Beginning with the line that has "side = [(0, 0), (.1, .33), (.32, .62), (1, 1)]", please write out the remaining lines of the material exactly, the last one included.
• • • • • • •
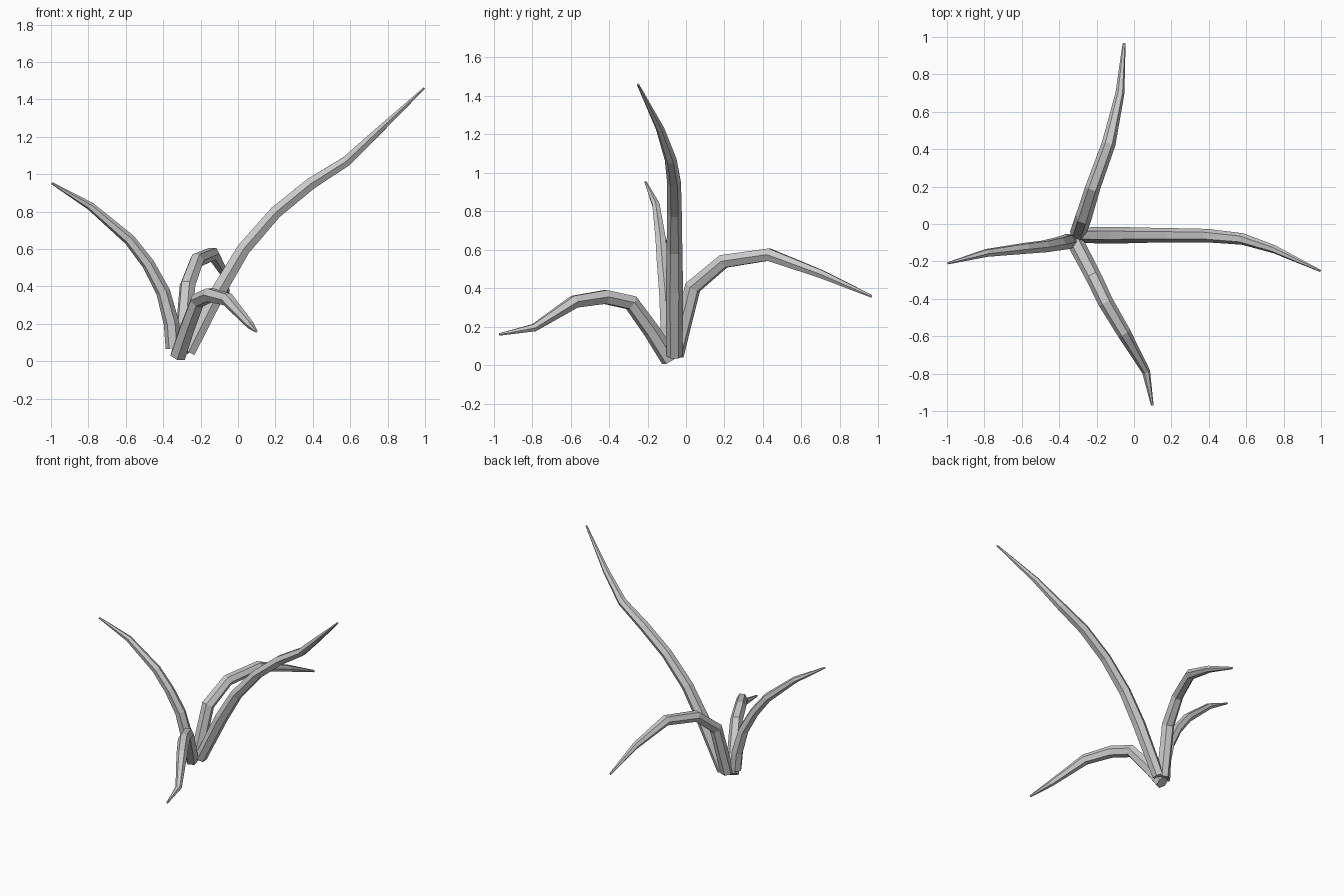
import bpy, bmesh, math
from mathutils import Vector

cube = bpy.data.objects.get("Cube")
if cube:
    bpy.data.objects.remove(cube, do_unlink=True)

SIDES = 6

grey = bpy.data.materials.new("leaf_grey")
grey.use_nodes = True
colour = (0.6, 0.6, 0.6, 1)
grey.diffuse_color = colour
grey.node_tree.nodes["Principled BSDF"].inputs["Base Color"].default_value = colour


def leaf(name, path, spin=0.0):
    """Tapered six-sided blade swept along (x, y, z, radius) points."""
    pts = [Vector(p[:3]) for p in path]
    bm = bmesh.new()
    rings = []
    side = None
    for i, p in enumerate(pts):
        before = (p - pts[max(i - 1, 0)]).normalized()
        after = (pts[min(i + 1, len(pts) - 1)] - p).normalized()
        along = (before + after).normalized()
        # carry the side direction along the path so the blade does not twist
        if side is None:
            side = along.cross(Vector((0, 0, 1)))
        side = (side - along * side.dot(along)).normalized()
        up = side.cross(along)
        ring = []
        for k in range(SIDES):
            a = math.tau * k / SIDES + spin
            ring.append(bm.verts.new(p + path[i][3] * (side * math.cos(a) + up * math.sin(a))))
        rings.append(ring)
    for r, s in zip(rings, rings[1:]):
        for k in range(SIDES):
            n = (k + 1) % SIDES
            bm.faces.new((r[k], r[n], s[n], s[k]))
    bm.faces.new(rings[0])
    bm.faces.new(rings[-1])
    # blades have faceted, slightly creased sides
    bmesh.ops.triangulate(bm, faces=[f for f in bm.faces if len(f.verts) == 4])
    bmesh.ops.recalc_face_normals(bm, faces=bm.faces)
    mesh = bpy.data.meshes.new(name)
    bm.to_mesh(mesh)
    bm.free()
    mesh.materials.append(grey)
    obj = bpy.data.objects.new(name, mesh)
    bpy.context.collection.objects.link(obj)


# Tall leaf leaning to the left
leaf("tall_left_leaf", [
    (-.265, -.06, .05, .042), (-.095, -.06, .39, .045), (.03, -.06, .6, .041),
    (.2, -.06, .795, .038), (.39, -.062, .95, .036), (.58, -.08, 1.07, .031),
    (.75, -.135, 1.23, .022), (.995, -.25, 1.46, .006)])

# Leaf rising to the right
leaf("right_leaf", [
    (-.345, -.09, .07, .042), (-.355, -.095, .2, .042), (-.4, -.105, .37, .038),
    (-.48, -.12, .52, .034), (-.58, -.13, .65, .031), (-.79, -.155, .83, .022),
    (-.995, -.21, .952, .006)])

# Leaf arching to the back
leaf("back_leaf", [
    (-.3, -.055, .05, .044), (-.27, .035, .405, .044), (-.22, .195, .54, .04),
    (-.135, .43, .575, .037), (-.075, .7, .475, .024), (-.053, .965, .358, .008)])

# Leaf drooping to the front
leaf("front_leaf", [
    (-.32, -.085, .03, .046), (-.27, -.18, .18, .044), (-.215, -.285, .325, .043),
    (-.15, -.42, .355, .041), (-.055, -.58, .33, .037), (.065, -.79, .195, .022),
    (.098, -.97, .16, .007)])
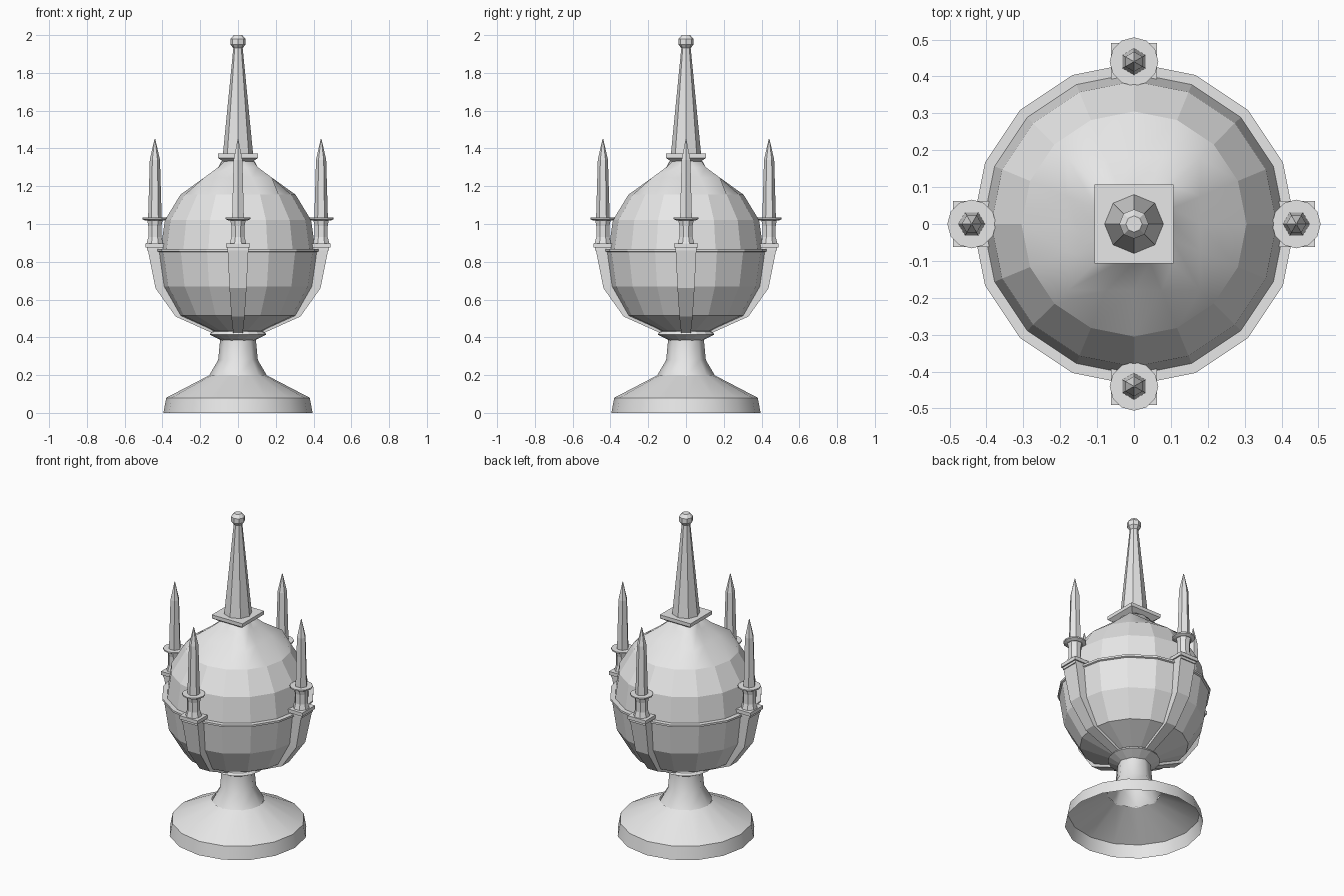
import bpy, bmesh
from math import sin, cos, pi, radians

cube = bpy.data.objects.get("Cube")
if cube:
    bpy.data.objects.remove(cube, do_unlink=True)

stone = bpy.data.materials.new("grey_stone")
stone.use_nodes = True
GREY = (0.8, 0.8, 0.8, 1)
stone.diffuse_color = GREY
stone.node_tree.nodes["Principled BSDF"].inputs["Base Color"].default_value = GREY


def finish(name, bm, smooth_angle=0):
    """Turn a bmesh into an object, smooth below the given angle."""
    bmesh.ops.recalc_face_normals(bm, faces=bm.faces)
    mesh = bpy.data.meshes.new(name)
    bm.to_mesh(mesh)
    bm.free()
    mesh.materials.append(stone)
    if smooth_angle:
        for p in mesh.polygons:
            p.use_smooth = True
        mesh.set_sharp_from_angle(angle=radians(smooth_angle))
    obj = bpy.data.objects.new(name, mesh)
    bpy.context.collection.objects.link(obj)
    return obj


def bridge(bm, rings, caps):
    for a, b in zip(rings, rings[1:]):
        n = len(a)
        for i in range(n):
            j = (i + 1) % n
            bm.faces.new((a[i], a[j], b[j], b[i]))
    if caps[0]:
        bm.faces.new(rings[0][::-1])
    if caps[1]:
        bm.faces.new(rings[-1])


def lathe(name, profile, sides, turn=0.0, caps=(True, True), smooth=0, square=()):
    """Revolve (radius, height) pairs; rings listed in square become squares."""
    bm = bmesh.new()
    rings = []
    for k, (r, z) in enumerate(profile):
        ring = []
        for i in range(sides):
            a = turn + 2 * pi * i / sides
            s = r / max(abs(cos(a)), abs(sin(a))) if k in square else r
            ring.append(bm.verts.new((s * cos(a), s * sin(a), z)))
        rings.append(ring)
    bridge(bm, rings, caps)
    return finish(name, bm, smooth)


def box(name, half, z0, z1):
    return lathe(name, [(half * 2 ** 0.5, z0), (half * 2 ** 0.5, z1)], 4, pi / 4)


# Hollow flared foot, neck and collar
lathe("foot", [(0.395, 0), (0.38, 0.08), (0.15, 0.2)], 16, caps=(False, False), smooth=35)
lathe("neck", [(0.155, 0.195), (0.105, 0.28), (0.095, 0.385)], 8,
      caps=(False, True), smooth=50)
lathe("collar", [(0.08, 0.38), (0.15, 0.415), (0.14, 0.43), (0.1, 0.44)], 16)

# Bowl, its rim and the faceted dome
lathe("bowl", [(0.12, 0.43), (0.31, 0.515), (0.4, 0.67), (0.428, 0.855)], 16,
      caps=(True, False))
lathe("bowl_rim", [(0.425, 0.85), (0.437, 0.855), (0.437, 0.867), (0.4, 0.867)], 16,
      caps=(False, False))
lathe("dome", [(0.41, 0.86), (0.387, 1.02), (0.305, 1.155)], 16, caps=(False, False))

# Shoulder blending from the round dome to the square top plate
lathe("shoulder", [(0.305, 1.155), (0.18, 1.245), (0.105, 1.3), (0.08, 1.345)], 16,
      caps=(False, True), smooth=50, square=(1, 2))

# Top plate, spire and its finial
lathe("top_plate", [(0.11, 1.33), (0.151, 1.35), (0.151, 1.372)], 4, pi / 4)
lathe("spire", [(0.08, 1.37), (0.024, 1.94)], 8)
lathe("finial", [(0.024, 1.93), (0.04, 1.95), (0.04, 1.98), (0.022, 2.0)], 8)


def rib():
    """Tapered strip following the outside of the bowl."""
    bm = bmesh.new()
    rings = []
    path = [(0.1, 0.13, 0.42, 0.025), (0.28, 0.33, 0.51, 0.035),
            (0.37, 0.437, 0.66, 0.045), (0.39, 0.478, 0.865, 0.055)]
    for inner, outer, z, w in path:
        rings.append([bm.verts.new(p) for p in
                      ((inner, -w, z), (outer, -w, z), (outer, w, z), (inner, w, z))])
    bridge(bm, rings, (True, True))
    return finish("rib", bm)


# Four ribs, each carrying a pinnacle
for n, side in enumerate(("left", "back", "right", "front")):
    turn = n * pi / 2
    strip = rib()
    strip.name = side + "_rib"
    strip.rotation_euler.z = turn
    parts = [
        (box(side + "_bracket_lower", 0.055, 0.86, 0.875), 0.428),
        (box(side + "_bracket_upper", 0.063, 0.875, 0.897), 0.428),
        (lathe(side + "_post", [(0.048, 0.895), (0.038, 0.93), (0.038, 0.99),
                                (0.045, 1.025)], 8, pi / 8), 0.44),
        (lathe(side + "_post_cap", [(0.05, 1.018), (0.066, 1.026), (0.066, 1.034)], 12), 0.44),
        (lathe(side + "_spike", [(0.036, 1.03), (0.027, 1.34), (0.002, 1.45)], 6), 0.44),
    ]
    for obj, reach in parts:
        obj.location = (reach * cos(turn), reach * sin(turn), 0)
        obj.rotation_euler.z = turn
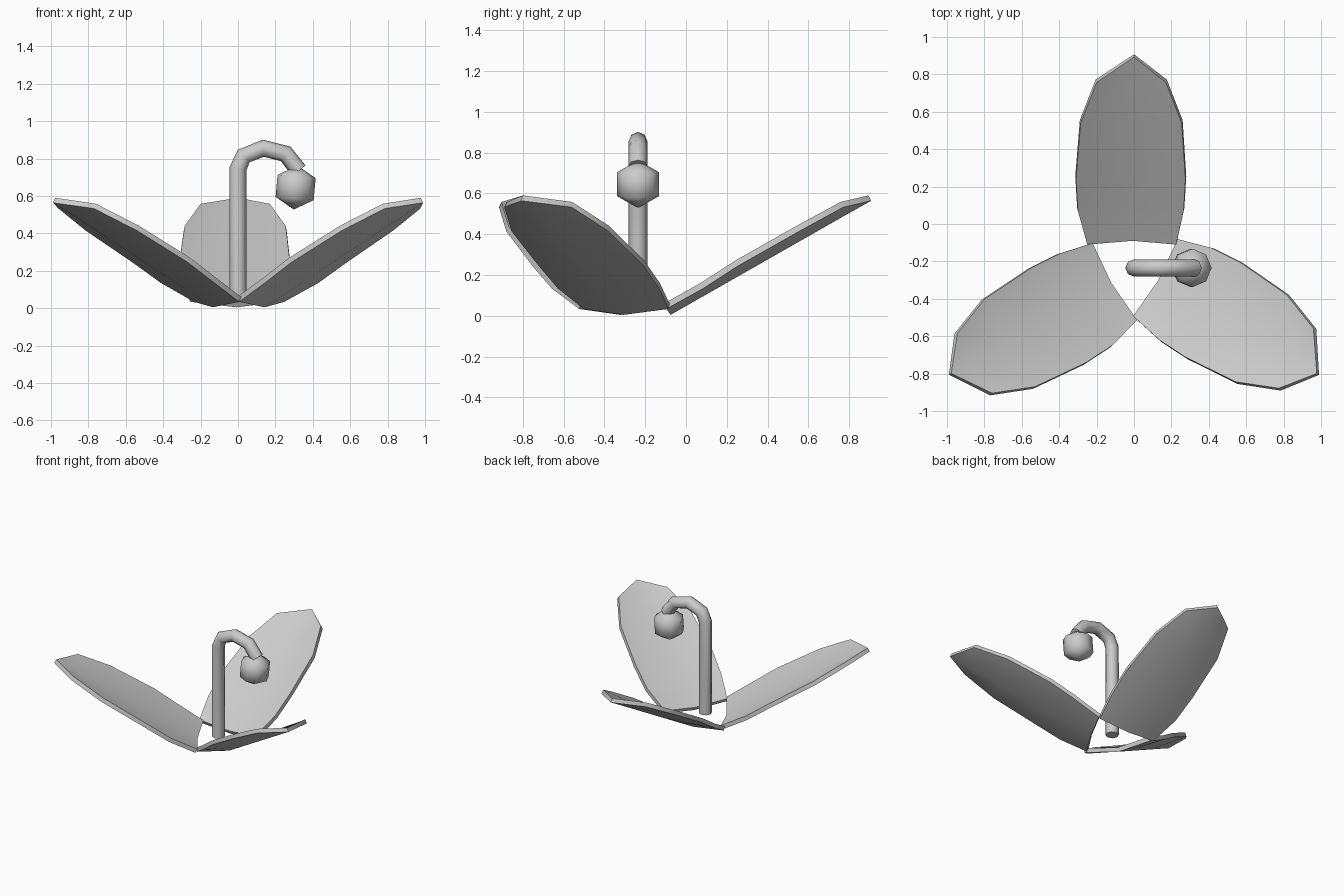
import bpy, math
from mathutils import Vector, Matrix

if "Cube" in bpy.data.objects:
    bpy.data.objects.remove(bpy.data.objects["Cube"])

CENTRE = Vector((0, -0.235, 0))


def finish(obj, angle=40):
    """Apply modifiers / convert to mesh, then smooth with sharp rims."""
    bpy.ops.object.select_all(action='DESELECT')
    obj.select_set(True)
    bpy.context.view_layer.objects.active = obj
    bpy.ops.object.convert(target='MESH')
    bpy.ops.object.shade_smooth_by_angle(angle=math.radians(angle))


# Petal rows: distance from centre, edge height, left half-width, right half-width
ROWS = [(0.125, 0.06, 0.25, 0.225),
        (0.305, 0.16, 0.30, 0.265),
        (0.475, 0.27, 0.31, 0.275),
        (0.775, 0.44, 0.285, 0.255),
        (0.992, 0.558, 0.20, 0.17)]


def mid_height(r):
    return 0.031 + 0.57 * (r - 0.145)


def add_petal(name, turn):
    verts, faces = [], []
    for r, z, left, right in ROWS:
        rm = r + 0.02
        verts += [(-left, r, z), (-0.008, rm, mid_height(rm)), (right, r, z)]
    for i in range(len(ROWS) - 1):
        for j in (0, 1):
            a = 3 * i + j
            faces.append((a, a + 1, a + 4, a + 3))
    tip = len(verts)
    verts.append((0, 1.128, 0.59))
    faces += [(tip - 3, tip - 2, tip), (tip - 2, tip - 1, tip)]
    me = bpy.data.meshes.new(name)
    me.from_pydata(verts, [], faces)
    me.transform(Matrix.Translation(CENTRE) @ Matrix.Rotation(turn, 4, 'Z'))
    obj = bpy.data.objects.new(name, me)
    bpy.context.collection.objects.link(obj)
    mod = obj.modifiers.new("thickness", 'SOLIDIFY')
    mod.thickness = 0.03
    mod.offset = -1
    finish(obj)


# Three cupped petals around the stem
for k, name in enumerate(("back_petal", "left_petal", "right_petal")):
    add_petal(name, math.radians(120 * k))

# Hooked stem
path = [(0, 0.05), (0, 0.745), (0.03, 0.813), (0.135, 0.855), (0.255, 0.825), (0.325, 0.735)]
cu = bpy.data.curves.new("stem", 'CURVE')
cu.dimensions = '3D'
cu.bevel_depth = 0.046
cu.bevel_resolution = 2
cu.use_fill_caps = True
sp = cu.splines.new('POLY')
sp.points.add(len(path) - 1)
for p, (x, z) in zip(sp.points, path):
    p.co = (x, CENTRE.y, z, 1)
stem = bpy.data.objects.new("stem", cu)
bpy.context.collection.objects.link(stem)
finish(stem, 60)

# Hanging bud at the end of the hook
bpy.ops.mesh.primitive_uv_sphere_add(segments=8, ring_count=3, radius=0.118,
                                     location=(0.308, CENTRE.y, 0.645),
                                     rotation=(0, math.radians(5), 0))
bud = bpy.context.object
bud.name = "bud"
finish(bud, 80)
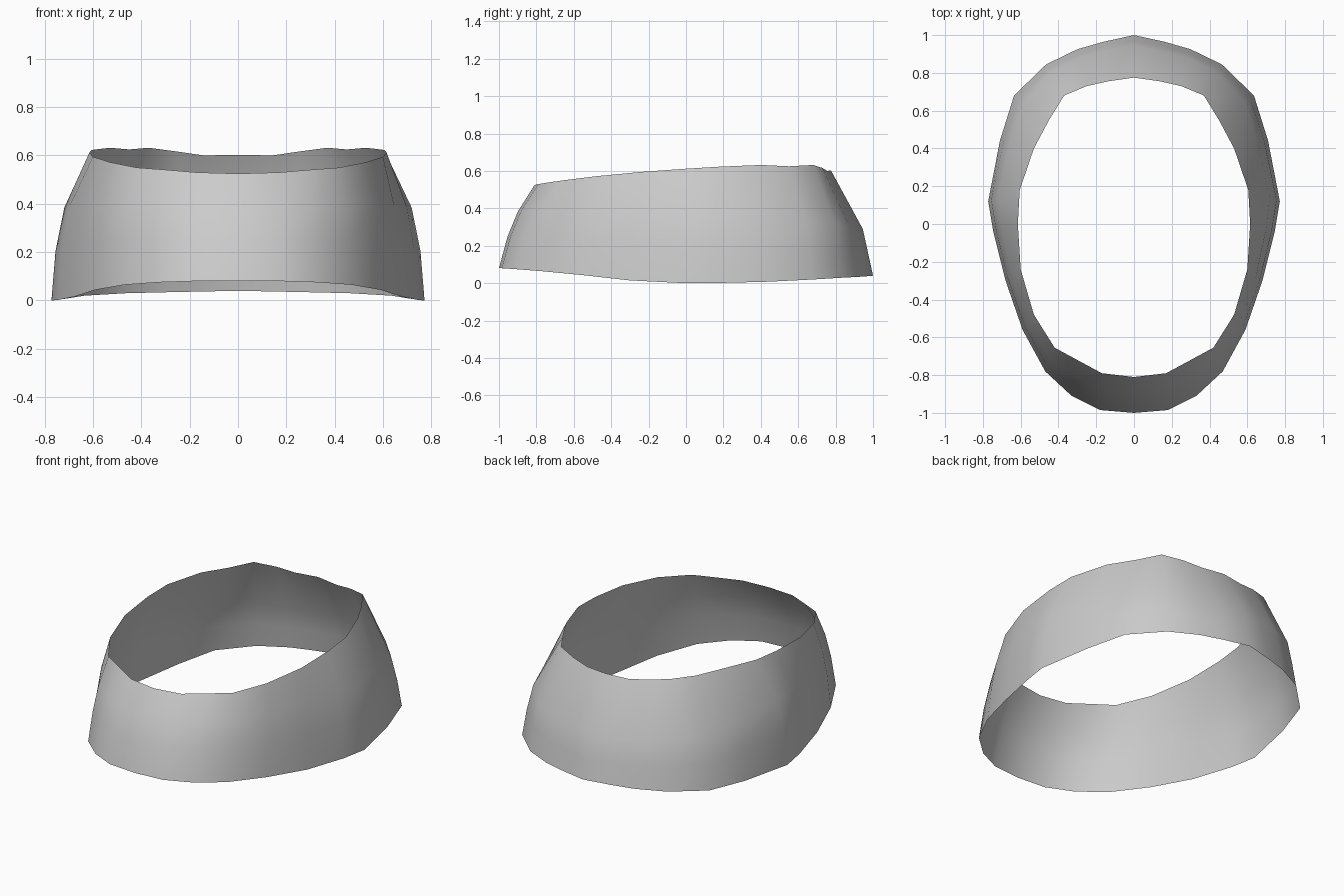
import bpy
from mathutils import Vector

cube = bpy.data.objects.get("Cube")
if cube:
    bpy.data.objects.remove(cube, do_unlink=True)

# Left half of both rims, front to back
top_rim = [(0, -.81, .525), (.17, -.79, .53), (.3, -.72, .541), (.42, -.655, .55),
           (.53, -.48, .572), (.6, -.24, .595), (.615, 0, .612), (.605, .18, .623),
           (.53, .4, .632), (.45, .55, .625), (.37, .68, .632), (.25, .73, .616),
           (.14, .755, .6), (0, .775, .603)]
bottom_rim = [(0, -1, .08), (.18, -.985, .08), (.33, -.91, .075), (.47, -.78, .065),
              (.59, -.56, .044), (.68, -.3, .015), (.745, -.04, .002), (.772, .12, 0),
              (.71, .44, .008), (.635, .68, .02), (.465, .845, .03), (.3, .925, .034),
              (.16, .965, .037), (0, 1, .04)]

# Bulge of the wall at front, side and back: (inward share, height share)
front = [(0, 0), (.24, .38), (.53, .68), (1, 1)]
side = [(0, 0), (.1, .33), (.32, .62), (1, 1)]
back = [(0, 0), (.12, .22), (.245, .445), (1, 1)]


def wall_column(low, high):
    """Points up the wall, blending the bulge by position along the band."""
    y = low[1]
    end = front if y < 0 else back
    blend = min(1, abs(y - .1) / .9)
    column = []
    for s, e in zip(side, end):
        inward, height = Vector(s).lerp(Vector(e), blend)
        p = Vector(low).lerp(Vector(high), inward)
        p.z = low[2] + (high[2] - low[2]) * height
        column.append(p)
    return column


# Full loop of columns, mirrored across the centre
half = [wall_column(a, b) for a, b in zip(bottom_rim, top_rim)]
mirrored = [[Vector((-p.x, p.y, p.z)) for p in col] for col in half[-2:0:-1]]
columns = half + mirrored
rows, count = len(side), len(columns)

verts = [p for col in columns for p in col]
faces = []
for i in range(count):
    a, b = i * rows, (i + 1) % count * rows
    faces += [(a + r, b + r, b + r + 1, a + r + 1) for r in range(rows - 1)]

mesh = bpy.data.meshes.new("oval_band")
mesh.from_pydata(verts, [], faces)
band = bpy.data.objects.new("oval_band", mesh)
bpy.context.collection.objects.link(band)

# Plain grey surface
grey = bpy.data.materials.new("light_grey")
grey.use_nodes = True
colour = (.6, .6, .6, 1)
grey.diffuse_color = colour
grey.node_tree.nodes["Principled BSDF"].inputs["Base Color"].default_value = colour
mesh.materials.append(grey)

# Smooth shading
bpy.context.view_layer.objects.active = band
band.select_set(True)
bpy.ops.object.shade_smooth()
• • • • • • •
• [Solution to this problem]:
side = [(0, 0), (.1, .33), (.32, .62), (1, 1)]
back = [(0, 0), (.12, .22), (.245, .445), (1, 1)]


def wall_column(low, high):
    """Points up the wall, blending the bulge by position along the band."""
    y = low[1]
    end = front if y < 0 else back
    blend = min(1, abs(y - .1) / .9)
    column = []
    for s, e in zip(side, end):
        inward, height = Vector(s).lerp(Vector(e), blend)
        p = Vector(low).lerp(Vector(high), inward)
        p.z = low[2] + (high[2] - low[2]) * height
        column.append(p)
    return column


# Full loop of columns, mirrored across the centre
half = [wall_column(a, b) for a, b in zip(bottom_rim, top_rim)]
mirrored = [[Vector((-p.x, p.y, p.z)) for p in col] for col in half[-2:0:-1]]
columns = half + mirrored
rows, count = len(side), len(columns)

verts = [p for col in columns for p in col]
faces = []
for i in range(count):
    a, b = i * rows, (i + 1) % count * rows
    faces += [(a + r, b + r, b + r + 1, a + r + 1) for r in range(rows - 1)]

mesh = bpy.data.meshes.new("oval_band")
mesh.from_pydata(verts, [], faces)
band = bpy.data.objects.new("oval_band", mesh)
bpy.context.collection.objects.link(band)

# Plain grey surface
grey = bpy.data.materials.new("light_grey")
grey.use_nodes = True
colour = (.6, .6, .6, 1)
grey.diffuse_color = colour
grey.node_tree.nodes["Principled BSDF"].inputs["Base Color"].default_value = colour
mesh.materials.append(grey)

# Smooth shading
bpy.context.view_layer.objects.active = band
band.select_set(True)
bpy.ops.object.shade_smooth()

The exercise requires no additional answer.